Explanatory models of illness: A study of within-culture variation

Elizabeth Lynch*, Douglas Medin

*Corresponding author for this work

Research output: Contribution to journalArticlepeer-review

45 Scopus citations


The current studies explore causal models of heart attack and depression generated from American healers whom use distinct explanatory frameworks. Causal chains leading to two illnesses, heart attack and depression, were elicited from participant groups: registered nurses (RNs), energy healers, RN energy healers, and undergraduates. The domain-specificity hypothesis predicted that psycho-social and physical causes would not interact in illness models. Across illnesses, RNs and undergraduates rarely cited interactions between mental and physical causes, consistent with the domain specificity hypothesis. In contrast, energy healers frequently mentioned interactions. Study 2 showed that these differences were not due to salience. These results suggest that domain-specificity theory is supported for groups with extensive exposure to western medicine but does not explain energy models of illness. Implications for other cultural models of illness are discussed.

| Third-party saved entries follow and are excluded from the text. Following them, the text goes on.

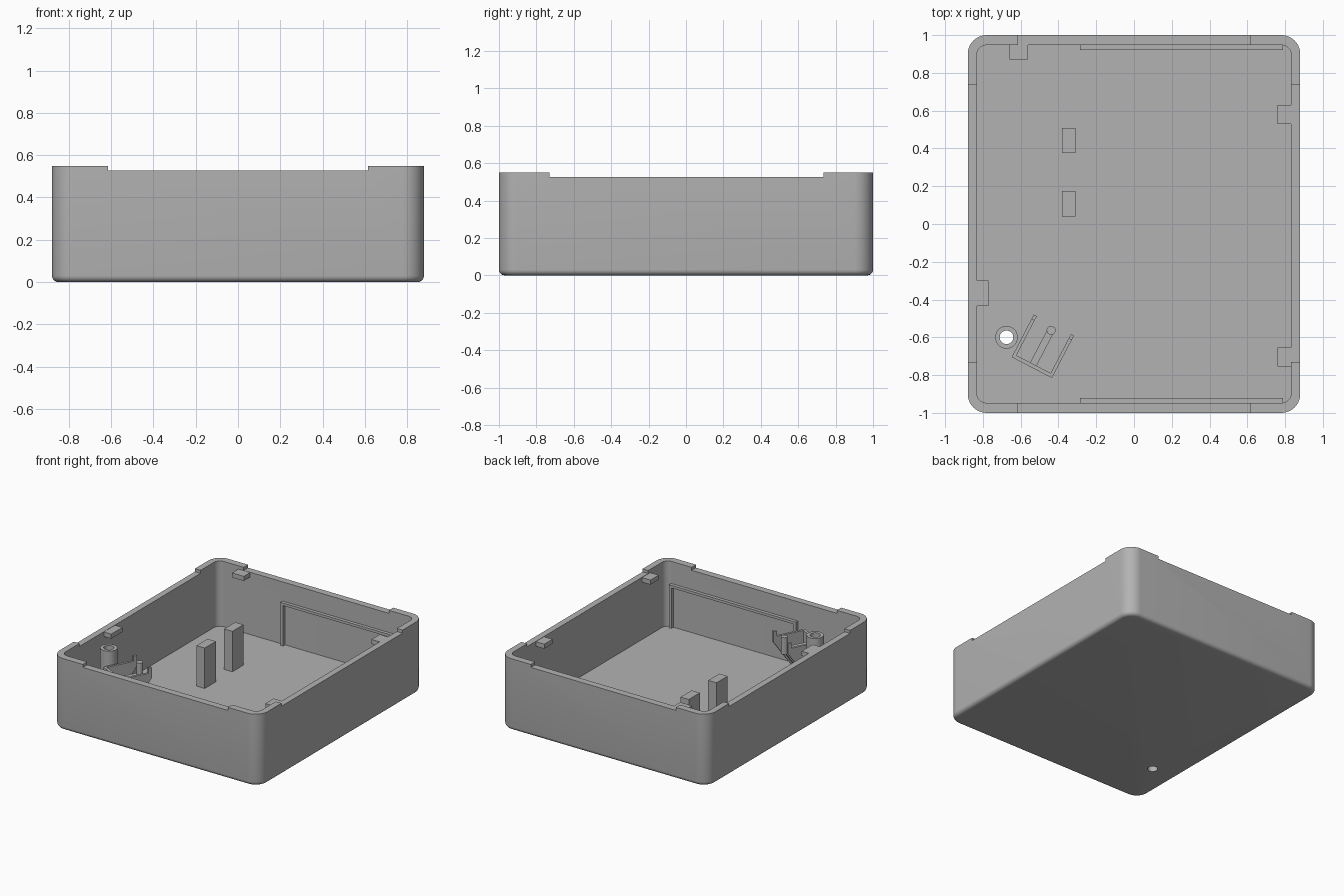
import bpy, bmesh, math
from mathutils import Matrix, Vector

if "Cube" in bpy.data.objects:
    bpy.data.objects.remove(bpy.data.objects["Cube"])

W, D, H = 0.88, 1.0, 0.55          # half width, half depth, height
FLOOR, IX, IY = 0.05, 0.832, 0.947  # floor level and inner half sizes

grey = bpy.data.materials.new("plain_grey")
grey.diffuse_color = (0.45, 0.45, 0.45, 1)
grey.use_nodes = True
grey.node_tree.nodes["Principled BSDF"].inputs["Base Color"].default_value = grey.diffuse_color


def finish(name, bm):
    bmesh.ops.recalc_face_normals(bm, faces=bm.faces)
    me = bpy.data.meshes.new(name)
    bm.to_mesh(me)
    bm.free()
    me.materials.append(grey)
    ob = bpy.data.objects.new(name, me)
    bpy.context.collection.objects.link(ob)
    return ob


def add_box(bm, x0, x1, y0, y1, z0, z1):
    size = (x1 - x0, y1 - y0, z1 - z0)
    mid = ((x0 + x1) / 2, (y0 + y1) / 2, (z0 + z1) / 2)
    bmesh.ops.create_cube(bm, size=1, matrix=Matrix.Translation(mid) @ Matrix.Diagonal((*size, 1)))


def box(name, *dims):
    bm = bmesh.new()
    add_box(bm, *dims)
    return finish(name, bm)


def ring(bm, hx, hy, r, z, seg=10):
    vs = []
    for k, (sx, sy) in enumerate([(1, 1), (-1, 1), (-1, -1), (1, -1)]):
        for i in range(seg + 1):
            a = math.pi / 2 * (k + i / seg)
            vs.append(bm.verts.new((sx * (hx - r) + r * math.cos(a), sy * (hy - r) + r * math.sin(a), z)))
    return vs


def loft(bm, rings):
    for a, b in zip(rings, rings[1:]):
        for i in range(len(a)):
            j = (i + 1) % len(a)
            bm.faces.new((a[i], a[j], b[j], b[i]))


def cut(ob, cutters):
    for c in cutters:
        c.hide_render = True
        m = ob.modifiers.new("cut", 'BOOLEAN')
        m.operation, m.solver, m.object = 'DIFFERENCE', 'EXACT', c
    bpy.context.view_layer.update()
    ob.data = bpy.data.meshes.new_from_object(ob.evaluated_get(bpy.context.evaluated_depsgraph_get()))
    ob.modifiers.clear()
    for c in cutters:
        bpy.data.objects.remove(c)


def smooth(ob):
    bpy.ops.object.select_all(action='DESELECT')
    ob.select_set(True)
    bpy.context.view_layer.objects.active = ob
    bpy.ops.object.shade_smooth_by_angle(angle=math.radians(32))


# Open tray with rounded corners and a rounded bottom edge
bm = bmesh.new()
f = 0.03
rings = []
for i in range(6):
    a = math.pi / 2 * i / 5
    d = f * (1 - math.sin(a))
    rings.append(ring(bm, W - d, D - d, 0.1 - d, f * (1 - math.cos(a))))
rings += [ring(bm, W, D, 0.1, H), ring(bm, IX, IY, 0.05, H), ring(bm, IX, IY, 0.05, FLOOR)]
loft(bm, rings)
bm.faces.new(rings[0])
bm.faces.new(rings[-1])
tray = finish("tray", bm)

# Shallow rim notches on all sides and a screw hole through the floor
BX, BY = -0.675, -0.6
cutters = []
for s in (-1, 1):
    ys = sorted((s * 0.9, s * 1.1))
    xs = sorted((s * 0.8, s * 1.0))
    cutters.append(box("notch_cutter", -0.615, 0.615, *ys, 0.527, 0.7))
    cutters.append(box("notch_cutter", *xs, -0.73, 0.735, 0.527, 0.7))
bm = bmesh.new()
bmesh.ops.create_cone(bm, cap_ends=True, segments=32, radius1=0.036, radius2=0.036, depth=0.4,
                      matrix=Matrix.Translation((BX, BY, 0)))
cutters.append(finish("hole_cutter", bm))
cut(tray, cutters)
smooth(tray)

# Hollow screw boss
bm = bmesh.new()
loops = []
for r, z in ((0.06, FLOOR), (0.06, 0.51), (0.036, 0.51), (0.036, FLOOR), (0.06, FLOOR)):
    loops.append([bm.verts.new((BX + r * math.cos(t * math.pi / 16), BY + r * math.sin(t * math.pi / 16), z))
                  for t in range(32)])
loft(bm, loops)
bmesh.ops.remove_doubles(bm, verts=bm.verts, dist=1e-5)
smooth(finish("screw_boss", bm))

# Snap tabs just under the rim
box("back_tab", -0.66, -0.56, 0.87, IY + 0.01, 0.49, 0.525)
box("left_tab", -IX - 0.01, -0.77, -0.435, -0.3, 0.49, 0.525)
for y in (0.53, -0.755):
    box("right_tab", 0.76, IX + 0.01, y, y + 0.1, 0.49, 0.525)

# Standing support posts
for y in (0.04, 0.375):
    box("support_post", -0.38, -0.31, y, y + 0.134, FLOOR - 0.01, 0.36)

# Raised panel frames on the front and back walls
for name, s in (("front_frame", -1), ("back_frame", 1)):
    ys = sorted((s * 0.922, s * (IY + 0.005)))
    bm = bmesh.new()
    add_box(bm, -0.285, -0.265, *ys, FLOOR - 0.005, 0.36)
    add_box(bm, 0.77, 0.79, *ys, FLOOR - 0.005, 0.36)
    add_box(bm, -0.285, 0.79, *ys, 0.36, 0.38)
    finish(name, bm)

# Angled bracket: cantilevered side gussets, a centre rib, end plate and clips
turn = Matrix.Translation((-0.4825, -0.6475, 0)) @ Matrix.Rotation(math.radians(-27.5), 4, 'Z')


def gusset(bm, x0, x1, top, y1):
    prof = [(-0.127, FLOOR - 0.005), (-0.1, FLOOR - 0.005), (y1, top - 0.04), (y1, top), (-0.127, top)]
    a, b = ([bm.verts.new((x, y, z)) for y, z in prof] for x in (x0, x1))
    loft(bm, [a, b])
    bm.faces.new(a)
    bm.faces.new(b)


bm = bmesh.new()
gusset(bm, -0.12, -0.102, 0.41, 0.127)
gusset(bm, 0.102, 0.12, 0.41, 0.127)
gusset(bm, -0.02, 0.018, 0.36, 0.09)
add_box(bm, -0.12, 0.12, -0.127, -0.107, FLOOR - 0.005, 0.41)
for x in (-0.12, 0.102):
    add_box(bm, x, x + 0.018, 0.1, 0.127, 0.4, 0.45)
bmesh.ops.create_cone(bm, cap_ends=True, segments=16, radius1=0.024, radius2=0.024, depth=0.13,
                      matrix=Matrix.Translation((0, 0.095, 0.385)))
bm.transform(turn)
finish("angled_bracket", bm)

Original languageEnglish (US)
Pages (from-to)285-309
Number of pages25
JournalCognitive Psychology
Issue number4
StatePublished - Dec 2006


  • Causal reasoning
  • Cultural differences
  • Illness causal beliefs

ASJC Scopus subject areas

  • Neuropsychology and Physiological Psychology
  • Experimental and Cognitive Psychology
  • Developmental and Educational Psychology
  • Linguistics and Language
  • Artificial Intelligence


Dive into the research topics of 'Explanatory models of illness: A study of within-culture variation'. Together they form a unique fingerprint.

Cite this